If you, your spouse, parent, or grandparent ever worked for an Atomic Weapons Employer (AWE) or Department of Energy (DOE) facility, and if any of these people has a condition or died as a result of illness covered by the Energy Employees Occupational Illness Compensation Program Act (EEOICPA), you may have filled out and filed a claim, then hoped for compensation.
But what if you’re not sure if you worked at an EEOICPA Covered Facility and can make an EEOICPA claim? Where do you go from there?
We at Stephens & Stephens can guide the way, help you clarify if you did indeed work at a EEOICPA Covered Facility, and help you file or refile a claim. The result? You may finally get the compensation you deserve.
Here at Stephens & Stephens, LLP, we are continually studying the Energy Employees Occupational Illness Compensation Act (EEOICPA), from every angle, in order to understand all of its facets. This study includes not only the Act itself, but the entire process of Atomic Weapons Employment that produced the somewhat less than ideal working conditions that led to the Act’s passage in the first place.
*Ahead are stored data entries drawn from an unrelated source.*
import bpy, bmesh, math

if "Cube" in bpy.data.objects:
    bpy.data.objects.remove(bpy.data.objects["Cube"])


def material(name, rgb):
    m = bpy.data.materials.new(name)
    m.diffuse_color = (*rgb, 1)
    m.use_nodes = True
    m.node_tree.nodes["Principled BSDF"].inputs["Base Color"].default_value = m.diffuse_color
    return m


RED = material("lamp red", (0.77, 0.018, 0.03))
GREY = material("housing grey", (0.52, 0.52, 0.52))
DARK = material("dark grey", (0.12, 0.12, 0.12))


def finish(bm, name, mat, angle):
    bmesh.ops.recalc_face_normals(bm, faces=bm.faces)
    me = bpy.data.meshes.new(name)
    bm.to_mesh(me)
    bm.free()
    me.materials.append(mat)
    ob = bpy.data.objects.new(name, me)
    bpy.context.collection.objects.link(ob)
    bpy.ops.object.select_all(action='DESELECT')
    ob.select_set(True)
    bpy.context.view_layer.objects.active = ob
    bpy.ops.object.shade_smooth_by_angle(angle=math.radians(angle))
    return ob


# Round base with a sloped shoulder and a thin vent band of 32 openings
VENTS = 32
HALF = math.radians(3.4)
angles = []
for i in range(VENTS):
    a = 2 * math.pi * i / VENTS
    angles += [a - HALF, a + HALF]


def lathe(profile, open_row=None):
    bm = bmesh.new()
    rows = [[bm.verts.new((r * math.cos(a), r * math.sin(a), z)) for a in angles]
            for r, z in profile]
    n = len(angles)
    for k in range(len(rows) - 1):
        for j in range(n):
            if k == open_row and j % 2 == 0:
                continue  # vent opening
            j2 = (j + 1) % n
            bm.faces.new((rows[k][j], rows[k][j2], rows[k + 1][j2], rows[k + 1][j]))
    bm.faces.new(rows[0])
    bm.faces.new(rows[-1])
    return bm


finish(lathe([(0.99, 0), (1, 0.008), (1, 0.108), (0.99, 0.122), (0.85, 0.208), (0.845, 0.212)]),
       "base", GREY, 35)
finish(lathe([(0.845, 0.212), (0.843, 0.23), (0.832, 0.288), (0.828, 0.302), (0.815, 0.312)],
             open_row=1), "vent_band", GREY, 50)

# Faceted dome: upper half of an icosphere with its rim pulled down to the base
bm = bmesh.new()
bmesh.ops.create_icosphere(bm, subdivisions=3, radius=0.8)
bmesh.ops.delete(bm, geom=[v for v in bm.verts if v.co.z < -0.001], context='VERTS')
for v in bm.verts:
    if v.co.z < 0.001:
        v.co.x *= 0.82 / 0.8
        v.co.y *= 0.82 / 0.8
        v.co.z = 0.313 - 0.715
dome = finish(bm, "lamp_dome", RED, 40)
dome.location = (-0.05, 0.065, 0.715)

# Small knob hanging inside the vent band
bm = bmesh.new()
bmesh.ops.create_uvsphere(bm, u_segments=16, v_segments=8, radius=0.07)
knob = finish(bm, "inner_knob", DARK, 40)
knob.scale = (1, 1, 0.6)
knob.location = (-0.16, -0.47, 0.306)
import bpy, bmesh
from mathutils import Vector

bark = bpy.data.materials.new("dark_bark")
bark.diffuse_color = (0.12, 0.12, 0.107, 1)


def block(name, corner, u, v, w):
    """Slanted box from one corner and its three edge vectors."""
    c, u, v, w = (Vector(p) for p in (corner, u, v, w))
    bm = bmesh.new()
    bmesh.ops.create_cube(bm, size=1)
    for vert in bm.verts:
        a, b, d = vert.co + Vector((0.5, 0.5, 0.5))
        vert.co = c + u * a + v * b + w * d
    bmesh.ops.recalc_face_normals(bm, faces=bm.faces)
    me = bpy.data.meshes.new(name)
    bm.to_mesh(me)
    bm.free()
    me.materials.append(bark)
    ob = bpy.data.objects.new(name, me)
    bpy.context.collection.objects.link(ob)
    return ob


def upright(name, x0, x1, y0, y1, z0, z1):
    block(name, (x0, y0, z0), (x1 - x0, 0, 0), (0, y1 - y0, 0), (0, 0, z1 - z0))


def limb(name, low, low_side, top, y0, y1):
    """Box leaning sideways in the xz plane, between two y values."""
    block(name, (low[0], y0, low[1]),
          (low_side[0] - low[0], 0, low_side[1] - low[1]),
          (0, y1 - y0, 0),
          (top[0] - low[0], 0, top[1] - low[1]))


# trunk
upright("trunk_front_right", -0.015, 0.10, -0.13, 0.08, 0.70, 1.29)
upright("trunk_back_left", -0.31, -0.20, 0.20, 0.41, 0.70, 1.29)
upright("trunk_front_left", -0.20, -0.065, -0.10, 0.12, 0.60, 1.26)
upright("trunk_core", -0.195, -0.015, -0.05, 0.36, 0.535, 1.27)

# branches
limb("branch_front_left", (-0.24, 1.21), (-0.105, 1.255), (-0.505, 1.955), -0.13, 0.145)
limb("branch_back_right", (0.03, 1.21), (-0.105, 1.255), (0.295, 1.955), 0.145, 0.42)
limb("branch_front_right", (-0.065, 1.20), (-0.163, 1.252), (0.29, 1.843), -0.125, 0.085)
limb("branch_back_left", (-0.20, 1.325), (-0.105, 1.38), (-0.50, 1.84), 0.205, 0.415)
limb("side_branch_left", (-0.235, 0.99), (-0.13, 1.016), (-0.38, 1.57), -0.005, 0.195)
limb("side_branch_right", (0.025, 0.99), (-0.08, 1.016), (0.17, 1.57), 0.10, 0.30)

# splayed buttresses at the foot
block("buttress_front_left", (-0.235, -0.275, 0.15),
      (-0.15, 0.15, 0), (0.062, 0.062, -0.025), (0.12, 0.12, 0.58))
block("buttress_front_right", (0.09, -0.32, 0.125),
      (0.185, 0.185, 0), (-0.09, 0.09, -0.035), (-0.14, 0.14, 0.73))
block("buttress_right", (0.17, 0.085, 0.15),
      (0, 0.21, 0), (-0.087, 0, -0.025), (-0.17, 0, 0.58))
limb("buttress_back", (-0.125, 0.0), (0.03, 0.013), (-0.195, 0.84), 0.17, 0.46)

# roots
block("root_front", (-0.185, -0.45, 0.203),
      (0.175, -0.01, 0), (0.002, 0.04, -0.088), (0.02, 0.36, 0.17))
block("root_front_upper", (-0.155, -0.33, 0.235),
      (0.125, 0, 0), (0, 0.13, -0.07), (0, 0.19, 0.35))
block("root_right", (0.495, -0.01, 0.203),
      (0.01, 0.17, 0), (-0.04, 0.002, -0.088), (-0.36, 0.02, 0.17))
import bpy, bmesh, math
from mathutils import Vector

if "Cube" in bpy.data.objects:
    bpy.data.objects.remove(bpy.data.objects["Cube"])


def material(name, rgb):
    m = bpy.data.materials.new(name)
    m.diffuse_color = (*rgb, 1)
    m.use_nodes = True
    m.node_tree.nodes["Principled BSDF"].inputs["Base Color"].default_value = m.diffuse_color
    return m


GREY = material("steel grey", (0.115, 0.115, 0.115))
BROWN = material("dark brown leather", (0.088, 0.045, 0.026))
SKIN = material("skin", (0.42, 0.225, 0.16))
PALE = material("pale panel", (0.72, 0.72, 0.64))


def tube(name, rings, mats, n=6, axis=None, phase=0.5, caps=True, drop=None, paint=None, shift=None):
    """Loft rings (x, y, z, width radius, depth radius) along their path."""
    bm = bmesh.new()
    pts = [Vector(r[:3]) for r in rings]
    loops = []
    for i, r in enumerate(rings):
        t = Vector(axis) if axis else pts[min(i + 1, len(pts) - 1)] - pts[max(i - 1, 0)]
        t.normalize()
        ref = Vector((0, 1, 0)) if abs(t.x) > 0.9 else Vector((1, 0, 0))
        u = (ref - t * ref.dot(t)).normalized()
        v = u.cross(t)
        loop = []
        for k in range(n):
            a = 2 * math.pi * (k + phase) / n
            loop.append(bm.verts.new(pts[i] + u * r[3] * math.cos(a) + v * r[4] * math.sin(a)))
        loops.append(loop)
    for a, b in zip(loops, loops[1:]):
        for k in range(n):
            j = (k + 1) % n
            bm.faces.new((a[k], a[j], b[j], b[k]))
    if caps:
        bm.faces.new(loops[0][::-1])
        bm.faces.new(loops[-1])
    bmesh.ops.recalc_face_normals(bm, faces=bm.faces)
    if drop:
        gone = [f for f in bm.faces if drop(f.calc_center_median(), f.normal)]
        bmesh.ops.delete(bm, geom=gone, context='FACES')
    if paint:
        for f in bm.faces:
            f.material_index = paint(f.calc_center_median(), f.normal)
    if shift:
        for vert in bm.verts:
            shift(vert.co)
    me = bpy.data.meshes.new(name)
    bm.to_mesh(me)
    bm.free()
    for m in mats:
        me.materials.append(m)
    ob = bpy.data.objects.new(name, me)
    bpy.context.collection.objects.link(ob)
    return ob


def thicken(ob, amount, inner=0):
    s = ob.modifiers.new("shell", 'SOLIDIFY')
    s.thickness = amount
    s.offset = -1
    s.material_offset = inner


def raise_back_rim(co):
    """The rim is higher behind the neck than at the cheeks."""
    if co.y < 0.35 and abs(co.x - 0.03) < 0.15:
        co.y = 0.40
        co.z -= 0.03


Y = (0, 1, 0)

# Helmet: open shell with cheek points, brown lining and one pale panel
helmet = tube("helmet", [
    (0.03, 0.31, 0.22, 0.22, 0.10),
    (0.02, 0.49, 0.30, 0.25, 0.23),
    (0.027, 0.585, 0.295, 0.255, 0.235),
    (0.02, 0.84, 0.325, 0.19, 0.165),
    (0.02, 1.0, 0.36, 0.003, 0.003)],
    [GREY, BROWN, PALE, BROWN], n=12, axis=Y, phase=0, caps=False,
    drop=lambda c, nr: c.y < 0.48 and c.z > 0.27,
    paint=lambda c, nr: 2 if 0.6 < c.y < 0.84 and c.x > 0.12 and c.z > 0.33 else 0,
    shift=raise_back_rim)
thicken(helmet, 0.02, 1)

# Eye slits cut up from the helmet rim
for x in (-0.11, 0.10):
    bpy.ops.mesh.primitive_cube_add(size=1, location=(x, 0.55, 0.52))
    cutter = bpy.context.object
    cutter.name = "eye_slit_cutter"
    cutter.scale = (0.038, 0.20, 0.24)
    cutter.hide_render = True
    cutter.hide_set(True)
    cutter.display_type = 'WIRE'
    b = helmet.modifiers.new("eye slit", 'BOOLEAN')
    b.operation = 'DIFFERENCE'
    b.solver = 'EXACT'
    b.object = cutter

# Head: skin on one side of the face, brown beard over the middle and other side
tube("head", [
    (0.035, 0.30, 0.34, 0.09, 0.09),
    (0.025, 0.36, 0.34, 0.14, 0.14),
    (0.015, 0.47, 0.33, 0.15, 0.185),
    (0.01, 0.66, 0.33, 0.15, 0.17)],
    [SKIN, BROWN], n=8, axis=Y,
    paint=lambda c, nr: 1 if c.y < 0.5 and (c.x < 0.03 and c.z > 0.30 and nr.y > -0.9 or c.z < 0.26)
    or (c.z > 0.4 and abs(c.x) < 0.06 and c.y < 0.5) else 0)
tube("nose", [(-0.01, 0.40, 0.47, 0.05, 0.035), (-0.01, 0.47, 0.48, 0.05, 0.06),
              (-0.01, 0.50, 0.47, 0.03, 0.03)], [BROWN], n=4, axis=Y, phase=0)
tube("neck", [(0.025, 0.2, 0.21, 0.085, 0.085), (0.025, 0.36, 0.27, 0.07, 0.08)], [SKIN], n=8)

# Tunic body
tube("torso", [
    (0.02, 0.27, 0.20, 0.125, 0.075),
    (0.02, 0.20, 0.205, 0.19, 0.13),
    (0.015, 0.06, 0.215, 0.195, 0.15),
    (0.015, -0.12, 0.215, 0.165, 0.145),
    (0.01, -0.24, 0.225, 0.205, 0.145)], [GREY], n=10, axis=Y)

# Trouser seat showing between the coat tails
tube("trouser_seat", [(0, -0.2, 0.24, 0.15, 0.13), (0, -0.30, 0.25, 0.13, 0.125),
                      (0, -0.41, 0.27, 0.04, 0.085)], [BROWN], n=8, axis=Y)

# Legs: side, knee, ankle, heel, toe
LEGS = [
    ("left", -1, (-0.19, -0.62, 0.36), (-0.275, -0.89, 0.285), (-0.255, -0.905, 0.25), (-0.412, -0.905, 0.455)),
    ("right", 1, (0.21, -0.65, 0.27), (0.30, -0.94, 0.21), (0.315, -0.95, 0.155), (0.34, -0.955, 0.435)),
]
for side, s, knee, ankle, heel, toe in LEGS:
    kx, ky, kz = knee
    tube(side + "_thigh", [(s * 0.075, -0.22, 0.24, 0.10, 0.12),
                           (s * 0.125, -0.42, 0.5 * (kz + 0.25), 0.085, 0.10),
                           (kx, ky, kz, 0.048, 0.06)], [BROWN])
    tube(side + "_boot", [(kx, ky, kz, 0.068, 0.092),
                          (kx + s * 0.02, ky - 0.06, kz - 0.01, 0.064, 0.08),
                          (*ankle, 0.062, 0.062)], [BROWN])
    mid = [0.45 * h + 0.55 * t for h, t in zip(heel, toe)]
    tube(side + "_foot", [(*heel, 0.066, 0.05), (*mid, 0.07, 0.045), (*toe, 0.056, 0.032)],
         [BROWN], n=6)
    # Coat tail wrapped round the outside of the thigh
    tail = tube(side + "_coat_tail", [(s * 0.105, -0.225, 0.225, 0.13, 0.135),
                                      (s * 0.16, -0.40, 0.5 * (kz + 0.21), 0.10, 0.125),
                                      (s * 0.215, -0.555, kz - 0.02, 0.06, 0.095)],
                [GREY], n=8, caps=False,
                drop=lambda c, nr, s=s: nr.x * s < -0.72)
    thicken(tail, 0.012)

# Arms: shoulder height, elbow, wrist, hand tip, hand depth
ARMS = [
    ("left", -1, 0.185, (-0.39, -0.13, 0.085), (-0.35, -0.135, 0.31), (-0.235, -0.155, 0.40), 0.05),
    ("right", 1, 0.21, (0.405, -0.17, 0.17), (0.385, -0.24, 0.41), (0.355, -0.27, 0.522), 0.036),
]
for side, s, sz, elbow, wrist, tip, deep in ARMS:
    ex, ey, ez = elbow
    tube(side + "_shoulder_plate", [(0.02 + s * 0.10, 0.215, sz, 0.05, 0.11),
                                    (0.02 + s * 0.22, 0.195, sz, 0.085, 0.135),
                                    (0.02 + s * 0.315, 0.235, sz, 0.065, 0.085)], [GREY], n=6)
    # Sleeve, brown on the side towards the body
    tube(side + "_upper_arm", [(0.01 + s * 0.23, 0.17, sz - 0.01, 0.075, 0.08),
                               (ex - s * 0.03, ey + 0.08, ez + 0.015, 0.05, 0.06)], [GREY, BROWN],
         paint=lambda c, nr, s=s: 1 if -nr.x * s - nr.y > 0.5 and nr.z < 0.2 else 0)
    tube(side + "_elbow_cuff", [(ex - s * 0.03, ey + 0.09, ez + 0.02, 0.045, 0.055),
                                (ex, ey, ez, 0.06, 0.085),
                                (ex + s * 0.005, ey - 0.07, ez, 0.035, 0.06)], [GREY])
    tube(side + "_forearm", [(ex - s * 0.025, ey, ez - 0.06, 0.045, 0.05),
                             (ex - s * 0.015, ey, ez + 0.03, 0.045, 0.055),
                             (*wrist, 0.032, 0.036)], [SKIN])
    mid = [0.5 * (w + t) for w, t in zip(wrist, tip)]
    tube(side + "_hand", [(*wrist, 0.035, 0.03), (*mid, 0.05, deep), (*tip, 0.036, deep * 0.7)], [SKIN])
To that end, we have recently completed a complete list of EEOICPA Covered Facilities—all 382 sites currently covered by the Act—with links to individual pages that describe each site’s location, activities, type (Atomic Weapons Employer [AWE], Department of Energy [DOE], Beryllium Employer [BE], etc.), EEOICP claims statistics, and time frames when the sites were active. As is the nature of the beast, these pages can be variously either incredibly detailed or somewhat vague, depending on the currently available open sources of information. We have also provided a List and relevant pages for worksites that fall under the Special Exposure Cohort (SEC) provision of the Act.
The site descriptions often constitute a ponderous collection of details that would require even the most devoted student of the realm to spend large amounts of time to review. Understanding the material can require learning everything from nuclear physics to geography to territorial rights, all of which likely involves more time and patience than most people possess.
However, the Nuclear Age we live in was maturing in tandem with the Video Age we are now also fully immersed in at literally every turn. Further, we have entered a time when vast amounts of formerly classified information about the Manhattan Engineering District (MED), —which created the bombs dropped on Hiroshima and Nagasaki—and the subsequent Cold War are becoming freely available.
Therefore, it seemed only both reasonable and logical to share all available video documentation in our growing Library of data concerning the EEOICPA. The videos cover everything from the construction (and occasional demolition) of various sites to detailed documentation of nuclear bomb testing in Alaska, the Pacific Ocean, and Nevada to eminent physicist Richard Feynman’s highly amusing recollections of working with Oppenheimer at Los Alamos National Laboratory. Other videos serve to simplify complex nuclear science into language and images that make them understandable without becoming mired in minutiae. Still others document interviews with former workers and their struggles with both certain EEOICPA covered facilities and the Act.
In line with our fundamental aim of keeping as much information as possible both freely accessible and easily available, we have embedded the videos on their respective pages and linked to all of them on our Video Page, extended to complement Hugh’s concise explanation of the Act itself.
Please visit our collection of EEOICPA Site Videos for a fascinating view into the inner workings of nuclear annihilation.